World-first guidelines for children with common inherited nerve disorder

Paediatric neurologists and allied health clinicians have developed world-first clinical practice guidelines for children with Charcot-Marie-Tooth disease (CMT), the most common childhood inherited nerve disorder.  

Murdoch Children's Research Institute (MCRI) research associate Dr Eppie Yiu and University of Sydney Professor Joshua Burns led an international effort to produce the guidelines, which address the management of clinical problems experienced by children with CMT and related neuropathies (weakness, numbness and pain from nerve damage), and advocates for improved access to multidisciplinary care.   

CMT is a lifelong degenerative condition that causes damage to the nerves, muscle weakness, sensory problems, difficulty walking, foot deformity and associated pain, which usually start during childhood and progress over time. Although there is currently no cure, people with CMT can use a variety of therapies and strategies to help manage their symptoms.  

The disease is the most common inherited nerve disorder. Yet until now, there were no guidelines to help patients manage their condition. To address this need, Dr Yiu, Professor Burns and their team formed the Paediatric CMT Best Practice Guidelines Consortium, involving clinicians from Australia, Belgium, Canada, Croatia, the US, the Czech Republic, Italy and the UK.  

"The aim was to develop evidence and consensus-based recommendations for the clinical management of children and adolescents with CMT," Dr Yiu said.

Dr Yiu said the guidelines would promote optimal, standardised care for children with CMT globally, improve access to multidisciplinary care, such as via the National Disability Insurance Scheme (NDIS), and were critical for clinical trial readiness.

To develop the guidelines, the international panel of clinicians conducted a series of systematic reviews covering 10 clinical questions and evaluated the body of literature on CMT disease management. The panel then formulated recommendations based on these reviews.  

The guidelines, published in the Journal of Neurology, Neurosurgery and Psychiatry, include evidence and consensus-based recommendations for the management of muscle weakness, balance and mobility impairment, sensory symptoms, muscle cramps, impaired upper limb function, respiratory impairment, joint movement and non-surgical management of joint deformity. 

Dr Yiu said she hoped the recommendations would be disseminated and implemented across multiple healthcare settings around the world to benefit children and young people with CMT. 

"The guidelines are important for a range of medical and allied health clinicians who provide care to children with CMT, including neurologists, rehabilitation specialists, physiotherapists, occupational therapists, clinical nurse specialists and genetic counsellors," she said.

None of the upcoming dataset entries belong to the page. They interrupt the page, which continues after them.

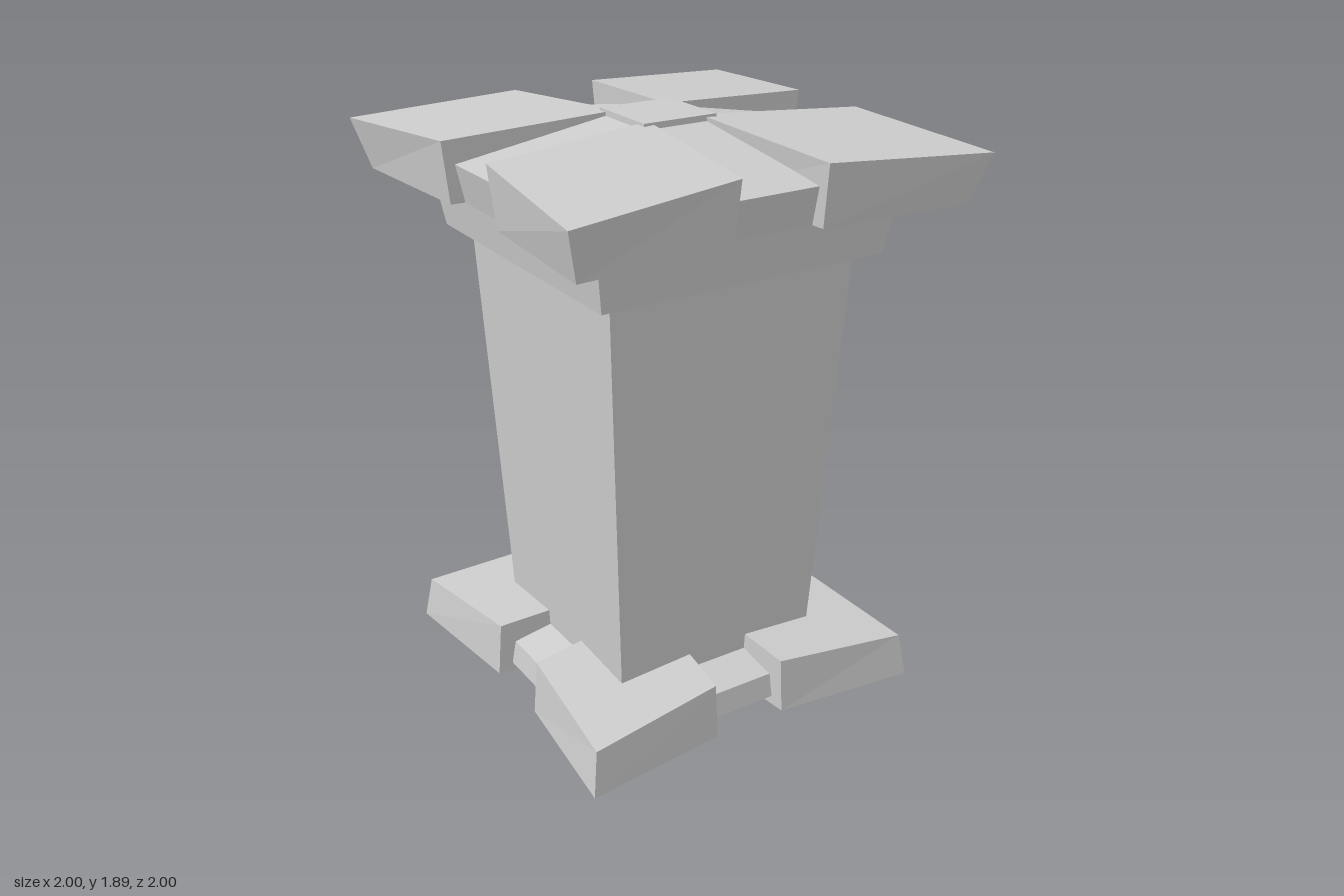
import * as THREE from 'three';

const material = new THREE.MeshStandardMaterial({ color: 0xcccccc, flatShading: true, side: THREE.DoubleSide });

// Square tier with its corners on the x and z axes; sections are [radius, y] from bottom to top
function tier(name, sections) {
  const profile = [[0, sections[0][1]], ...sections, [0, sections.at(-1)[1]]];
  const geometry = new THREE.LatheGeometry(profile.map(([r, y]) => new THREE.Vector2(r, y)), 4);
  const flat = geometry.toNonIndexed();
  flat.computeVertexNormals();
  const mesh = new THREE.Mesh(flat, material);
  mesh.name = name;
  return mesh;
}

// Kite-shaped slab lofted between two four-cornered outlines; the top slopes down towards the tip
function kiteGeometry(bottom, top) {
  const ring = ({ inner, side, half, tip, yInner, ySide, yTip }) => [
    [0, yInner, inner], [-half, ySide, side], [0, yTip, tip], [half, ySide, side],
  ];
  const points = [...ring(bottom), ...ring(top)];
  const index = [0, 3, 2, 0, 2, 1, 4, 5, 6, 4, 6, 7];
  for (let i = 0; i < 4; i++) {
    const j = (i + 1) % 4;
    index.push(i, j, j + 4, i, j + 4, i + 4);
  }
  const geometry = new THREE.BufferGeometry();
  geometry.setAttribute('position', new THREE.Float32BufferAttribute(points.flat(), 3));
  geometry.setIndex(index);
  const flat = geometry.toNonIndexed();
  flat.computeVertexNormals();
  return flat;
}

// The same block on each of the four corners
function cornerBlocks(name, geometry) {
  const group = new THREE.Group();
  group.name = name + 's';
  for (let i = 0; i < 4; i++) {
    const mesh = new THREE.Mesh(geometry, material);
    mesh.name = name;
    mesh.rotation.y = i * Math.PI / 2;
    group.add(mesh);
  }
  return group;
}

export function createModel() {
  const model = new THREE.Group();
  model.name = 'pedestal';

  // Base: low sloped plinth between four corner feet
  model.add(tier('basePlinth', [[0.72, 0.03], [0.7, 0.11], [0.2, 0.2]]));
  model.add(cornerBlocks('cornerFoot', kiteGeometry(
    { inner: 0.11, side: 0.485, half: 0.305, tip: 0.865, yInner: 0, ySide: 0, yTip: 0 },
    { inner: 0.115, side: 0.475, half: 0.295, tip: 0.835, yInner: 0.22, ySide: 0.184, yTip: 0.148 },
  )));

  // Shaft widening upwards, and the collar under the cap
  model.add(tier('shaft', [[0.51, 0.03], [0.61, 1.5]]));
  model.add(tier('collar', [[0.695, 1.49], [0.735, 1.665]]));

  // Cap: sloped slab between four corner slabs, with a small square on top
  model.add(tier('capSlab', [[0.82, 1.66], [0.86, 1.78], [0.17, 1.875]]));
  model.add(cornerBlocks('capCorner', kiteGeometry(
    { inner: 0.165, side: 0.55, half: 0.335, tip: 0.935, yInner: 1.66, ySide: 1.66, yTip: 1.66 },
    { inner: 0.125, side: 0.5625, half: 0.355, tip: 1, yInner: 1.888, ySide: 1.854, yTip: 1.82 },
  )));
  model.add(tier('capCentre', [[0.18, 1.86], [0.18, 1.893]]));

  return model;
}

Clinicians from The Royal Children's Hospital, University of Melbourne, The Children's Hospital at Westmead, Sydney Children's Hospital, Randwick, UNSW Sydney, Macquarie University and Concord Hospital, The Children's Hospital of Philadelphia, University of Antwerp, Stanford and the University of Pennsylvania also took part in the review.  

Publication: Eppie M Yiu, Paula Bray, Jonathan Baets, Steven K Baker, Nina Barisic, Katy de Valle, Timothy Estilow, Michelle A Farrar, Richard S Finkel, Jana Haberlová, Rachel A Kennedy, Isabella Moroni, Garth A Nicholson, Sindhu Ramchandren, Mary M Reilly, Kristy Rose, Michael E Shy, Carly E Siskind, Sabrina W Yum, Manoj P Menezes, Monique M Ryan, Joshua Burns. 'Clinical practice guideline for the management of paediatric Charcot-Marie-Tooth disease,' Journal of Neurology, Neurosurgery & Psychiatry. DOI: 10.1136/jnnp-2021-328483

Funding:

This work was supported by the National Health and Medical Research Council of Australia (NHMRC, National Centre for Research Excellence in Neuromuscular Disorders, number 1031893), and the NHMRC–European Union Collaborative Research Grant Scheme (Improving health outcomes for chronic rare diseases and reducing inequality of care, number 1055131, FP7 Rare Best Practice). EMY was supported by an NHMRC early career fellowship (APP1073323) during the course of this project. J Baets receives grant support from the Association Belge contre les Maladies Neuromusculaire (ABMM) - Aide à la Recherche ASBL (2017-2018/05), the EU FP7/2007-2013 under grant agreement number 2012-305121 (NEUROMICS) and the EU Horizon 2020 program (Solve-RD under grant agreement No 779257). J Baets is supported by a Senior Clinical Researcher mandate of the Research Fund—Flanders (FWO) under grant agreement number 1805021N. MAF receives grant support from the NHMRC (APP1194940). IM has previously received grant support from the CMT Rete (Italy). RSF receives grant support from the NIH and the CMT Association. MES receives grant support from the NIH (U54NS065712). SWY receives grant support from the Muscular Dystrophy Association.

*The content of this communication is the sole responsibility of MCRI and does not reflect the views of the NHMRC.